* **What is needed**
Your response should contain only the lines running from the top of the data below through the line with "const material = new", both included. Pictures must be omitted.

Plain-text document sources
....................

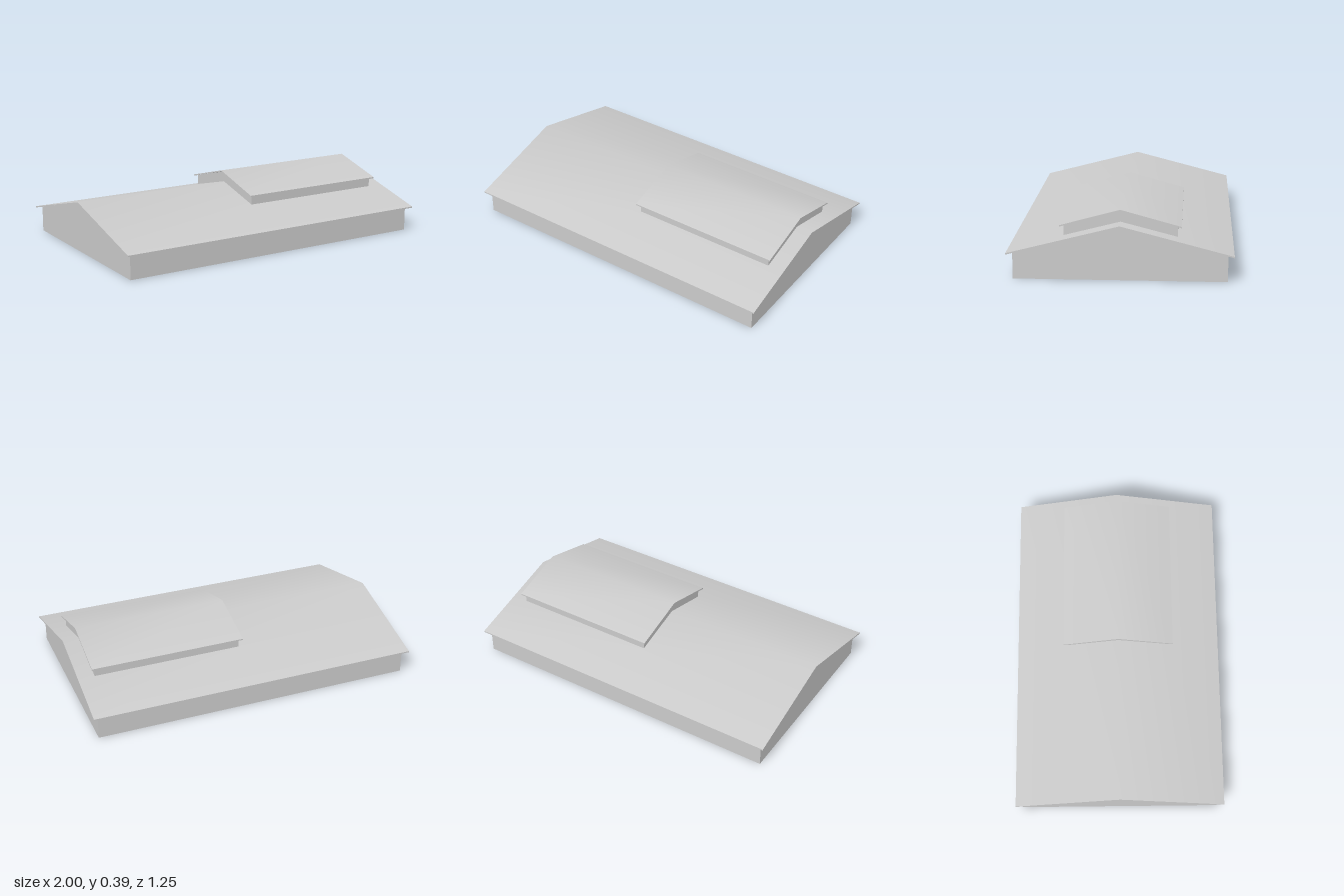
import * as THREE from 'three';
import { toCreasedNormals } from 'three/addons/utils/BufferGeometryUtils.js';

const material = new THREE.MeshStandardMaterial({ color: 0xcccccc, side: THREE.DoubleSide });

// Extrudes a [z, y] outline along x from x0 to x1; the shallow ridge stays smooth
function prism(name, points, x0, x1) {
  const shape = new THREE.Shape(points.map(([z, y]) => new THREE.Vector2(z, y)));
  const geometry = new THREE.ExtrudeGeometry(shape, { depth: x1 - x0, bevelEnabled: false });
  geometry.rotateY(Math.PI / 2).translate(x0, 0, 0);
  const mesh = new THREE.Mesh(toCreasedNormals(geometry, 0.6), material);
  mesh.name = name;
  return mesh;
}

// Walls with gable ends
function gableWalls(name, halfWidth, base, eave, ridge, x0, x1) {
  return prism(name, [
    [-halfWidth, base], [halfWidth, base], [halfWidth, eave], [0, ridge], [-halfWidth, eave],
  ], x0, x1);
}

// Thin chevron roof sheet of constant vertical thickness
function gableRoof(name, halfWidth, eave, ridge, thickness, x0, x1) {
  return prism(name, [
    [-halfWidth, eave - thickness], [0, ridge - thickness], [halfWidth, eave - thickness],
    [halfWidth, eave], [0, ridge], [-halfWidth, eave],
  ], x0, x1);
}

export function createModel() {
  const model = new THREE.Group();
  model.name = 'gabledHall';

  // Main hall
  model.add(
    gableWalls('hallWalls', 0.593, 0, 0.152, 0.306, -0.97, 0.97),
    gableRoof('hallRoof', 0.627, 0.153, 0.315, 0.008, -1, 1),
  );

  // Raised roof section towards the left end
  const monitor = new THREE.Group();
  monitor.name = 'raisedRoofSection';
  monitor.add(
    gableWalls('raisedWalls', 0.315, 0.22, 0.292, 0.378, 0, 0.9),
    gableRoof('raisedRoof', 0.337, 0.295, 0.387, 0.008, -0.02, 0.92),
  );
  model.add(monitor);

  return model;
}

....................

* **Final answer**
import * as THREE from 'three';
import { toCreasedNormals } from 'three/addons/utils/BufferGeometryUtils.js';

const material = new THREE.MeshStandardMaterial({ color: 0xcccccc, side: THREE.DoubleSide });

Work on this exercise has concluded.